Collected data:
◇ ◇ ◇ ◇ ◇ ◇ ◇
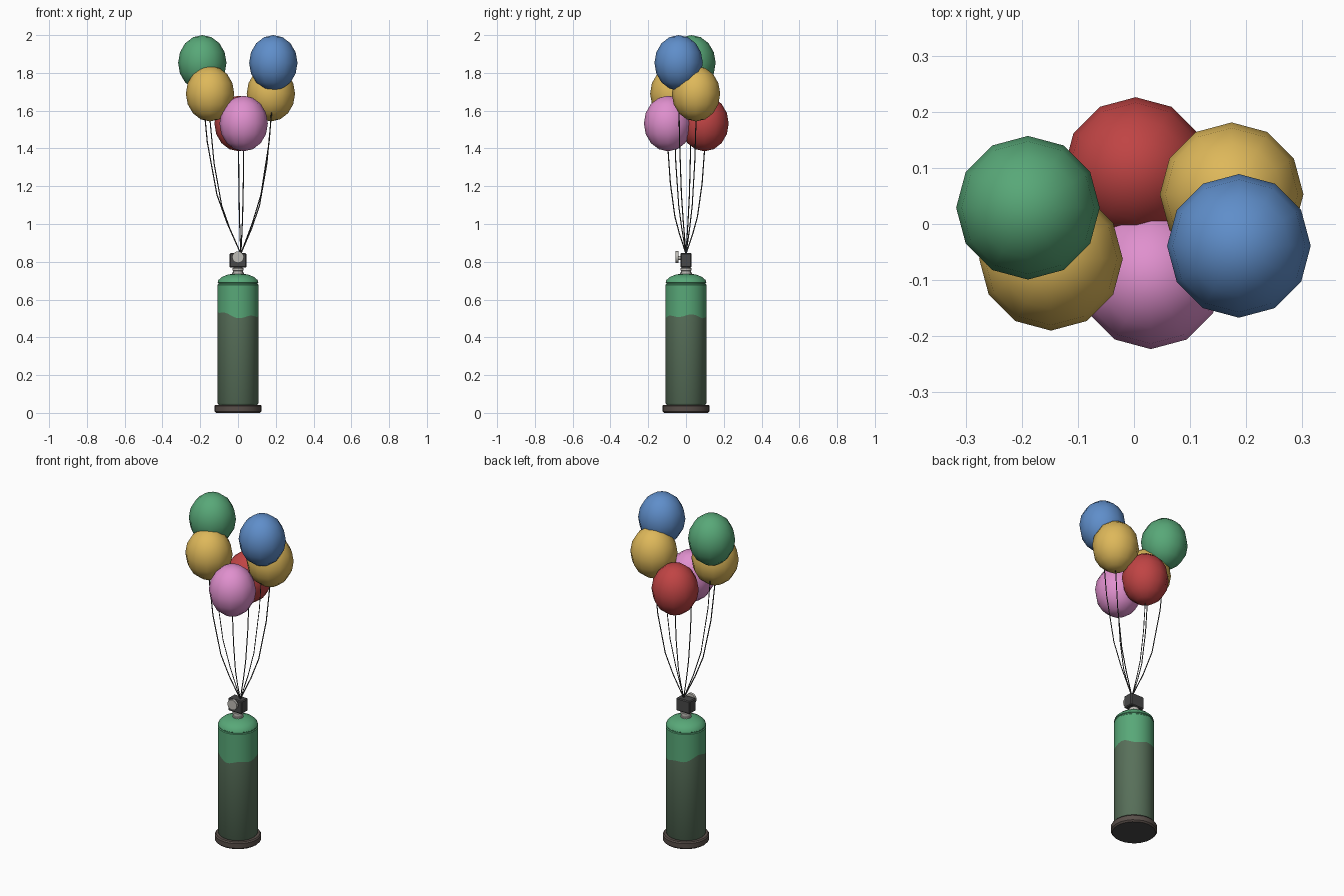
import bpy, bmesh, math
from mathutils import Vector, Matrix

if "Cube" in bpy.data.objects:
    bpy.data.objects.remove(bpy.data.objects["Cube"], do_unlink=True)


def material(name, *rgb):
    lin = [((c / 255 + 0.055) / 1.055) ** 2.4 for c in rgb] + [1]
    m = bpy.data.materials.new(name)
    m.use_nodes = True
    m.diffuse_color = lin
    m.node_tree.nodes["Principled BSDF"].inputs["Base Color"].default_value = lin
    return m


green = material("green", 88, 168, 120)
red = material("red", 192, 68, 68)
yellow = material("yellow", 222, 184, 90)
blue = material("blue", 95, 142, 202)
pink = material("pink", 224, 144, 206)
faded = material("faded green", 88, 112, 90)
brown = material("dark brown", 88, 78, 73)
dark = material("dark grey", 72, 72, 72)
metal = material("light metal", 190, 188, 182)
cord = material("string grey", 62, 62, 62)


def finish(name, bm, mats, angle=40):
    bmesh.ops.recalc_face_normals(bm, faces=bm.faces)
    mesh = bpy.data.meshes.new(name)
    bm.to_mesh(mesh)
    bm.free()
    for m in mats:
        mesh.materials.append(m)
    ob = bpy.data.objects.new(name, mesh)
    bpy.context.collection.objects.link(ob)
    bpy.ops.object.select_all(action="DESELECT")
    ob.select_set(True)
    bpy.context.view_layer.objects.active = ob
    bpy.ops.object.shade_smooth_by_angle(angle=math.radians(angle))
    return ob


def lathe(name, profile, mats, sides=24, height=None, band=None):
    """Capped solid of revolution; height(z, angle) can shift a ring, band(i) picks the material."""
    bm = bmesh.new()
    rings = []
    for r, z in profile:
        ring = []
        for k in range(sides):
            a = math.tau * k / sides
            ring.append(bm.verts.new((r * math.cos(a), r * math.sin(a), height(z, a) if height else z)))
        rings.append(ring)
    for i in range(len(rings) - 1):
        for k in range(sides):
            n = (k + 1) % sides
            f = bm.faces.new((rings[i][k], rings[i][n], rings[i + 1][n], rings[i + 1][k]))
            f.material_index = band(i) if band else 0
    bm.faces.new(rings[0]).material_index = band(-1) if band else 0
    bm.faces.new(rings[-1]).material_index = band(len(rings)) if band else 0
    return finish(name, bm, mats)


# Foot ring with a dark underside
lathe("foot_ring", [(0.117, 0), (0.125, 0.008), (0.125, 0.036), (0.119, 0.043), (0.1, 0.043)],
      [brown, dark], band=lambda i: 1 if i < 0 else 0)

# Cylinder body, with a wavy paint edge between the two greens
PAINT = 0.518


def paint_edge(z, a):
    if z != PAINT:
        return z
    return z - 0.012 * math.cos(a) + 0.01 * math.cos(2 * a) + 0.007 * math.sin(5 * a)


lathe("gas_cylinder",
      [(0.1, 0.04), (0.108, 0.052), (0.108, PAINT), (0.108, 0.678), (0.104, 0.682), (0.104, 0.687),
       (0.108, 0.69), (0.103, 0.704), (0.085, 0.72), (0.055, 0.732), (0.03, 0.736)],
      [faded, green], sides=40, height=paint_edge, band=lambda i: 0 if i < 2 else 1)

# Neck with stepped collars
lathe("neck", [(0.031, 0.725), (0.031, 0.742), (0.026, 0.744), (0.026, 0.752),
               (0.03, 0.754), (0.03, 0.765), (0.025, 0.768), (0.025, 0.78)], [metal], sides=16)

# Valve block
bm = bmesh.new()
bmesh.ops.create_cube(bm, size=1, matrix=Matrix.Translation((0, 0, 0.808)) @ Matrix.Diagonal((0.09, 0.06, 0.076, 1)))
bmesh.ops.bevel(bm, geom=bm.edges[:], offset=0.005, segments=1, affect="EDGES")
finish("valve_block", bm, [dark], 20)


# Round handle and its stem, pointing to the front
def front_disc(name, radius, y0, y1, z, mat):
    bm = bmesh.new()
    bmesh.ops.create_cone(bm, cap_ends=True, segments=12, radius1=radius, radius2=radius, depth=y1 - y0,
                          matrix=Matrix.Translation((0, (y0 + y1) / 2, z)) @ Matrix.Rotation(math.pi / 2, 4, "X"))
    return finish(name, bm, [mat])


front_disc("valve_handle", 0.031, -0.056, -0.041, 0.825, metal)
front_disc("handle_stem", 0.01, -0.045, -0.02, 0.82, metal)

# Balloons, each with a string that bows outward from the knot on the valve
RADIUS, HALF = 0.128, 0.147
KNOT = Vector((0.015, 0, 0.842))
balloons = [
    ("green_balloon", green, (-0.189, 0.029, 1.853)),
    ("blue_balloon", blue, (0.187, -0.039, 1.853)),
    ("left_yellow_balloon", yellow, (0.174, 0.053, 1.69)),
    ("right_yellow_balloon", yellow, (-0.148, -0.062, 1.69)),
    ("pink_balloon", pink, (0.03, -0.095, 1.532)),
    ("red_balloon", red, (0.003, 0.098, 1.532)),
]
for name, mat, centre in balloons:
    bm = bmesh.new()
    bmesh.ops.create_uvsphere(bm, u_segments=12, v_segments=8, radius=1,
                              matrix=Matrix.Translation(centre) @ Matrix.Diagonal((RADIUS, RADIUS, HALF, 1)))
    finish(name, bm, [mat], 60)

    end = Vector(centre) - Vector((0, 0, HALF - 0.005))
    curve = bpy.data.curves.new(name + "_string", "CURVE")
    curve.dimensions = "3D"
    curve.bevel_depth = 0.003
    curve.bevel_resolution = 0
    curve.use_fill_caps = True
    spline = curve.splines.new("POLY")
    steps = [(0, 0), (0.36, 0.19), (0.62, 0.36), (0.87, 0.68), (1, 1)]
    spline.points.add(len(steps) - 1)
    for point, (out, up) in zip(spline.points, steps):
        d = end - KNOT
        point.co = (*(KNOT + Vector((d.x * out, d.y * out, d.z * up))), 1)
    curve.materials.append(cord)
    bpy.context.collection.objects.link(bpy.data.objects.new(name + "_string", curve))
◇ ◇ ◇ ◇ ◇ ◇ ◇
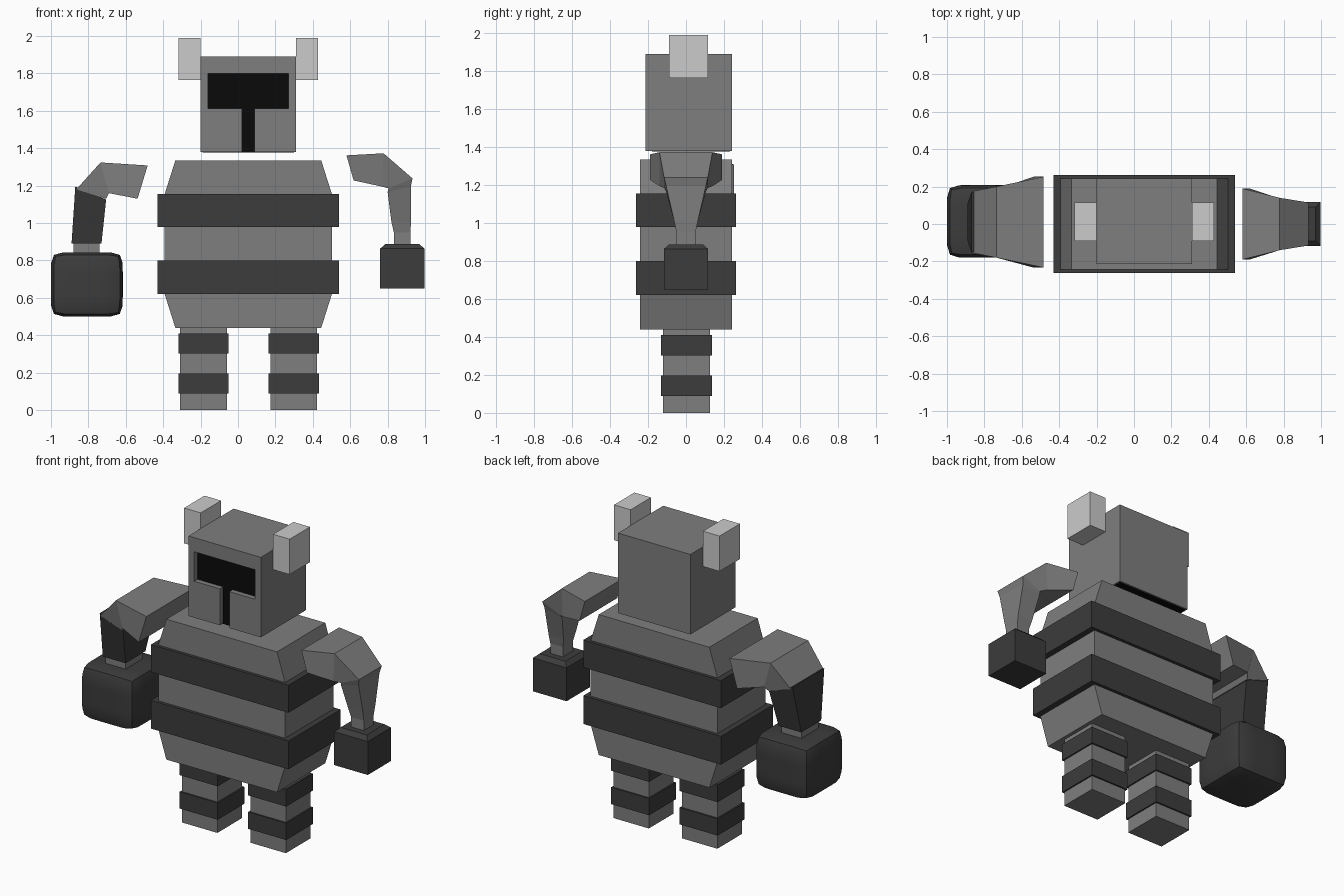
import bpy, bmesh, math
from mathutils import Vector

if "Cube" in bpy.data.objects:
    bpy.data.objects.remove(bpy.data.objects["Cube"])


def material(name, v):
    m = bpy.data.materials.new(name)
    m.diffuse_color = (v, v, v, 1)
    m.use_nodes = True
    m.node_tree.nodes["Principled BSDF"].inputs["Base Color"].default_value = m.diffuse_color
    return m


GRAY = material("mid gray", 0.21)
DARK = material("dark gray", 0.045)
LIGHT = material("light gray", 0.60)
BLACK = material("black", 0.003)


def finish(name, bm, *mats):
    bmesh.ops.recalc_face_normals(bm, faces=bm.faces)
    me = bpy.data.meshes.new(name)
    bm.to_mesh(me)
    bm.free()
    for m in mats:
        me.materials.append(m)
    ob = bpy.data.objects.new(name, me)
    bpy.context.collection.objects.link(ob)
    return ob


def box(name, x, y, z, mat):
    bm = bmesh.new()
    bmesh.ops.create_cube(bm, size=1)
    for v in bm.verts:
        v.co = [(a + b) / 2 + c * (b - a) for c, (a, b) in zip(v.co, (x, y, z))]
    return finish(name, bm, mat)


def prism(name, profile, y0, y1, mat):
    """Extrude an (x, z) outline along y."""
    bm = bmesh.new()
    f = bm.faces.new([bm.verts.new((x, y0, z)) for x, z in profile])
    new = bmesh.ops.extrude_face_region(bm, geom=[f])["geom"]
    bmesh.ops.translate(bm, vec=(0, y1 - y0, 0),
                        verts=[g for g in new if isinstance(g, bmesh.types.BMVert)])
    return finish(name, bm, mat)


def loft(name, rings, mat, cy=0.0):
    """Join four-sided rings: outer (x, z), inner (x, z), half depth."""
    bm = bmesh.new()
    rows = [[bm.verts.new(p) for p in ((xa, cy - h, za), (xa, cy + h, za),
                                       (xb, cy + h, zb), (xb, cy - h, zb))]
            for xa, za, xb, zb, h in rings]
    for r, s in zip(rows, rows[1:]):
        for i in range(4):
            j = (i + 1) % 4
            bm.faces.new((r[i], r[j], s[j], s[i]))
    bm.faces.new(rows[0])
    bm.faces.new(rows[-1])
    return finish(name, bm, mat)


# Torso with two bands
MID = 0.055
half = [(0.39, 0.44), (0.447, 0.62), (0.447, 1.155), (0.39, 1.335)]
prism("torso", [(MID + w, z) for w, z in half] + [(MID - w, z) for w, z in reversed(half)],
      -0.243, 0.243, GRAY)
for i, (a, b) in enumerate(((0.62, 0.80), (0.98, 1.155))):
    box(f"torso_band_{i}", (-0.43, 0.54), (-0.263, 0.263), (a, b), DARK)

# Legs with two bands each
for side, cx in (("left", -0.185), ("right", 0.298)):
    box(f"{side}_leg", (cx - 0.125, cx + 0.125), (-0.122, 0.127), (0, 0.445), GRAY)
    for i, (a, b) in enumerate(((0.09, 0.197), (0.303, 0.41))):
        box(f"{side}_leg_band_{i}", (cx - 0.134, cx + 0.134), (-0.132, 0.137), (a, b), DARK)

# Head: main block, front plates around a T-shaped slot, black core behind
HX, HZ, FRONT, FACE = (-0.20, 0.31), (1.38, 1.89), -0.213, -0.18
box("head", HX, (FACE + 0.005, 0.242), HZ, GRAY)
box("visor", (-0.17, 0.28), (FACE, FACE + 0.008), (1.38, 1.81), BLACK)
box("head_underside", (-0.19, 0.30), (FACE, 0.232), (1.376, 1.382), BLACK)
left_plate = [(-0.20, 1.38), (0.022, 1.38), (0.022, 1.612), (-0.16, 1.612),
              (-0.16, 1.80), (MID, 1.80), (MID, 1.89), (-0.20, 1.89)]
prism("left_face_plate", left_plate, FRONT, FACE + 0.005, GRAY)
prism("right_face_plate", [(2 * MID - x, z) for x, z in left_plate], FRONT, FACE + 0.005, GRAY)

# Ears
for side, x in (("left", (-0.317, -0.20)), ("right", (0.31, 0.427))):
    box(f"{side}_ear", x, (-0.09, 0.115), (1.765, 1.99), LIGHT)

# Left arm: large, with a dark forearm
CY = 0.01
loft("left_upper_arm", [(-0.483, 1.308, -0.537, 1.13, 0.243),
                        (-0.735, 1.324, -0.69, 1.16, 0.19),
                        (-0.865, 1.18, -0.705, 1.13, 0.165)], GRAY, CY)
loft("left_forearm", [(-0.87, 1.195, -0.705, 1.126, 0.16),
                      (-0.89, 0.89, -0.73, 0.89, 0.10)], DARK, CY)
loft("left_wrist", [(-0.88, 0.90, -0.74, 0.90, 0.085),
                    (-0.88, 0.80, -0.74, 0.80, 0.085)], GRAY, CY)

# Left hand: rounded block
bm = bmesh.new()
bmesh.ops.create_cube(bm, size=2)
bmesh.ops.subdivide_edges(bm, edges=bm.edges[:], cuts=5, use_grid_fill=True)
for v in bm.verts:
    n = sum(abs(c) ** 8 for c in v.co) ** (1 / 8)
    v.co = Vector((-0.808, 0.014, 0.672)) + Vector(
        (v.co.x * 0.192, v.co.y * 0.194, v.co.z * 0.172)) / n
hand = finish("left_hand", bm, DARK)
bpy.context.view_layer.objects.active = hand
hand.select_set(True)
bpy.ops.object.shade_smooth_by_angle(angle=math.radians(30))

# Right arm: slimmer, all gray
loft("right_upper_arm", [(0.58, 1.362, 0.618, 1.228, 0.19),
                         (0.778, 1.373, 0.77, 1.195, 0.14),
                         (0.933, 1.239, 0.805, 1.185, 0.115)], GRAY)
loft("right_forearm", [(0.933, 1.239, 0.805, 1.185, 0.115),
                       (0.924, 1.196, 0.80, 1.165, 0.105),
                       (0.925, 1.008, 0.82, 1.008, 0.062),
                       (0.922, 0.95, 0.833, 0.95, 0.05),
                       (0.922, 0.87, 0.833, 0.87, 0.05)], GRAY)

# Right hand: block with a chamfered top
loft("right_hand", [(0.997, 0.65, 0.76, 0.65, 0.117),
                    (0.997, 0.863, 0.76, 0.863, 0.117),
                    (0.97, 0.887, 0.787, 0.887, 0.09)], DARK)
◇ ◇ ◇ ◇ ◇ ◇ ◇
Work instruction >>
Set down exactly the lines of the data above, beginning with the line that has "return finish(name, bm, [mat])" and ending with the line that has "curve.bevel_resolution = 0", and no others.

Solution >>
    return finish(name, bm, [mat])


front_disc("valve_handle", 0.031, -0.056, -0.041, 0.825, metal)
front_disc("handle_stem", 0.01, -0.045, -0.02, 0.82, metal)

# Balloons, each with a string that bows outward from the knot on the valve
RADIUS, HALF = 0.128, 0.147
KNOT = Vector((0.015, 0, 0.842))
balloons = [
    ("green_balloon", green, (-0.189, 0.029, 1.853)),
    ("blue_balloon", blue, (0.187, -0.039, 1.853)),
    ("left_yellow_balloon", yellow, (0.174, 0.053, 1.69)),
    ("right_yellow_balloon", yellow, (-0.148, -0.062, 1.69)),
    ("pink_balloon", pink, (0.03, -0.095, 1.532)),
    ("red_balloon", red, (0.003, 0.098, 1.532)),
]
for name, mat, centre in balloons:
    bm = bmesh.new()
    bmesh.ops.create_uvsphere(bm, u_segments=12, v_segments=8, radius=1,
                              matrix=Matrix.Translation(centre) @ Matrix.Diagonal((RADIUS, RADIUS, HALF, 1)))
    finish(name, bm, [mat], 60)

    end = Vector(centre) - Vector((0, 0, HALF - 0.005))
    curve = bpy.data.curves.new(name + "_string", "CURVE")
    curve.dimensions = "3D"
    curve.bevel_depth = 0.003
    curve.bevel_resolution = 0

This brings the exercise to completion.